Start of The input

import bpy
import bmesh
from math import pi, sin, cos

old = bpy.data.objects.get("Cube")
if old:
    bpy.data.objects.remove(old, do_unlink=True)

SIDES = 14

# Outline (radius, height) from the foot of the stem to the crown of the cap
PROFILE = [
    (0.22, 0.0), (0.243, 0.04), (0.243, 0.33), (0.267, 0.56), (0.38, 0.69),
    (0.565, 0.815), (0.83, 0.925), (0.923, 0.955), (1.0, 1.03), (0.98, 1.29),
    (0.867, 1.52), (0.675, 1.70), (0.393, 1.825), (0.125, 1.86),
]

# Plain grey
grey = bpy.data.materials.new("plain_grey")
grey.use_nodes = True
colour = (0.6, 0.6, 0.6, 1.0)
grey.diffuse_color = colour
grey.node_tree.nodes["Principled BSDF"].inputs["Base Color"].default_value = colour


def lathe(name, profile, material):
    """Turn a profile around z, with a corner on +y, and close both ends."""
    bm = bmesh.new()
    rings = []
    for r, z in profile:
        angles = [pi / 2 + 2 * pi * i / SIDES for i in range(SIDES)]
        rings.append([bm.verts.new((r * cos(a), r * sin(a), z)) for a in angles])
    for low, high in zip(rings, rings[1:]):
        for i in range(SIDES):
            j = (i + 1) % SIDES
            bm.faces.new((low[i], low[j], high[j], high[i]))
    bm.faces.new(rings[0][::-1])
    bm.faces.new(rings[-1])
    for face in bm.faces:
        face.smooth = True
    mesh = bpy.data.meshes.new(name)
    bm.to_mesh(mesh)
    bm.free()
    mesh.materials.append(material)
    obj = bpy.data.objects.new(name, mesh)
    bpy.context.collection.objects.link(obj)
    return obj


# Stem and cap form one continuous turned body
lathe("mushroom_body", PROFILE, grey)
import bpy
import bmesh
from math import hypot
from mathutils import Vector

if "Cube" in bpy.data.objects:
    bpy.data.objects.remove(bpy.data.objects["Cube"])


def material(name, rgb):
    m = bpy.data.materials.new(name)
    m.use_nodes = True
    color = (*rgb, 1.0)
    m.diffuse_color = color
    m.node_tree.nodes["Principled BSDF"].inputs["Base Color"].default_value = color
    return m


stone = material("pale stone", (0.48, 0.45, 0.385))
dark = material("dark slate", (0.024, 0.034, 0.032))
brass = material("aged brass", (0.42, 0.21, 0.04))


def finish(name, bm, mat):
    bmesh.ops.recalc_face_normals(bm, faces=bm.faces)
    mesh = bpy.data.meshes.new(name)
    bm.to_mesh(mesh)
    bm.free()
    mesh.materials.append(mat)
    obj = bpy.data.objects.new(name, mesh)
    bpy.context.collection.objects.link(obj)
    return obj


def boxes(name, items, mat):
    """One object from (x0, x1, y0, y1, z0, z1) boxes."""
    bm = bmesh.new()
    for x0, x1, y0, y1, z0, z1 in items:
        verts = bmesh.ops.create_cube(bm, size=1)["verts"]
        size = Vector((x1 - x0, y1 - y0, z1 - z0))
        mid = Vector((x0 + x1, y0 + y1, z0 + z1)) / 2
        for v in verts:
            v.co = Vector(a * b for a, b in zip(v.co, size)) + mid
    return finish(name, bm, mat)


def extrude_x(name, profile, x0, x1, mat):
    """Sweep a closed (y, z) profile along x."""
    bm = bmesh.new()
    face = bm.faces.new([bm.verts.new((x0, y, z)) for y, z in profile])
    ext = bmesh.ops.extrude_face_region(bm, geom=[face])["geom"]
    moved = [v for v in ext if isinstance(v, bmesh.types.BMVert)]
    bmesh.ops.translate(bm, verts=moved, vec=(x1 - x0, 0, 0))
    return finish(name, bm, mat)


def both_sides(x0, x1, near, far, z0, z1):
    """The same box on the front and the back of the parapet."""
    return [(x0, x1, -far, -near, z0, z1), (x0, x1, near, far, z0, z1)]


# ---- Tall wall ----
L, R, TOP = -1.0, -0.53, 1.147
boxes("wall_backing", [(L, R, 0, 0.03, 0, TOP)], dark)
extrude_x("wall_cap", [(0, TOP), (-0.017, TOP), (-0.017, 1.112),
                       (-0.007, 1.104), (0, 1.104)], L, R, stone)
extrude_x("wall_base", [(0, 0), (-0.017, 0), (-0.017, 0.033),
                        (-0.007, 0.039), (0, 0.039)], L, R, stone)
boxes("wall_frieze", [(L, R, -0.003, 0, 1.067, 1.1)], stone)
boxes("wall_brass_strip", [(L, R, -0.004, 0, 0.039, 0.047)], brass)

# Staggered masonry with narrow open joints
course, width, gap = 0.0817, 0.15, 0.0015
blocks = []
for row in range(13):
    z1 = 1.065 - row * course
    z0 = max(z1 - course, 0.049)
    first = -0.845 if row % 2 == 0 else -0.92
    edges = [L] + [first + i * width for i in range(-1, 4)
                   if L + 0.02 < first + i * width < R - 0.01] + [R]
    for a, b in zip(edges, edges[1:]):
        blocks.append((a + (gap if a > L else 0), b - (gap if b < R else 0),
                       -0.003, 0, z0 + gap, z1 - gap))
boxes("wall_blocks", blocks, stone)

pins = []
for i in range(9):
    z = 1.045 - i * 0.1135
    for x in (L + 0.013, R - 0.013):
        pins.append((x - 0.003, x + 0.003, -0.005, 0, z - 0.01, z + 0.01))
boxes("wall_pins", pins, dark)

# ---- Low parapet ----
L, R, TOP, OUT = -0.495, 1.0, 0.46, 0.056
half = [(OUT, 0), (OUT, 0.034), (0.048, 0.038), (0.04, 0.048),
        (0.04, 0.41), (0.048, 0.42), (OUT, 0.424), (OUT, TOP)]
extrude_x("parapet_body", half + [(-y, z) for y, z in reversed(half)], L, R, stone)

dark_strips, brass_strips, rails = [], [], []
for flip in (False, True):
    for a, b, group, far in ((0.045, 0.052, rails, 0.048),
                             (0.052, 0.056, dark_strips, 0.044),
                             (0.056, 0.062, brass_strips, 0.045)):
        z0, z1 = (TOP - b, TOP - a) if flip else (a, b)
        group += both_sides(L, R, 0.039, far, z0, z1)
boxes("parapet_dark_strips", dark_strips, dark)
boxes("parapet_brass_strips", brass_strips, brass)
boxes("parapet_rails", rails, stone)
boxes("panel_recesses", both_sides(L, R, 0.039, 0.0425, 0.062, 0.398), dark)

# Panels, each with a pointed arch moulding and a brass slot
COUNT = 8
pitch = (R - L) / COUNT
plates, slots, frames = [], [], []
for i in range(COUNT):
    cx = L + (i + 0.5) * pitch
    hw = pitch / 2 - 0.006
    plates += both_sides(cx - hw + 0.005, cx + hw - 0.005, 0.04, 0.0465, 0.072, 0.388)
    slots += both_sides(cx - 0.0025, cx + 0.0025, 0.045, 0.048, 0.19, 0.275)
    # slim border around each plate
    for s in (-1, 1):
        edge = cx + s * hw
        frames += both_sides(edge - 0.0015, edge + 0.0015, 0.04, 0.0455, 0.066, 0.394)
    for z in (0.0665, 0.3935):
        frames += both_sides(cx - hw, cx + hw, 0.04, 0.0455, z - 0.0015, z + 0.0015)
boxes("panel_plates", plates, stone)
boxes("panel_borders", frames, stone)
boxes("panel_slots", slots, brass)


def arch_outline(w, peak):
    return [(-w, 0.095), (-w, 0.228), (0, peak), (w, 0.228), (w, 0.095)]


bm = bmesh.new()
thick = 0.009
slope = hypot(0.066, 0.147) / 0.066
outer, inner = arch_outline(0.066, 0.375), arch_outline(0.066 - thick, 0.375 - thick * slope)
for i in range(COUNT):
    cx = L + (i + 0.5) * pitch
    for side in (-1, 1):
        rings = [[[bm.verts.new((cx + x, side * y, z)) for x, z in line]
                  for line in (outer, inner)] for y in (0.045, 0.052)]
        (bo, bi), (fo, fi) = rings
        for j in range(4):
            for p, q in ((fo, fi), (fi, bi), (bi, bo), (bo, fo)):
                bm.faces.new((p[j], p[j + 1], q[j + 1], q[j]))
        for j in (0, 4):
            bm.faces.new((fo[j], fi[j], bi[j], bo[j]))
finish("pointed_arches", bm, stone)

End of The input

• Exercise brief
Show, from the listing above, each line that contains the word "around".

• Written response
    """Turn a profile around z, with a corner on +y, and close both ends."""
    # slim border around each plate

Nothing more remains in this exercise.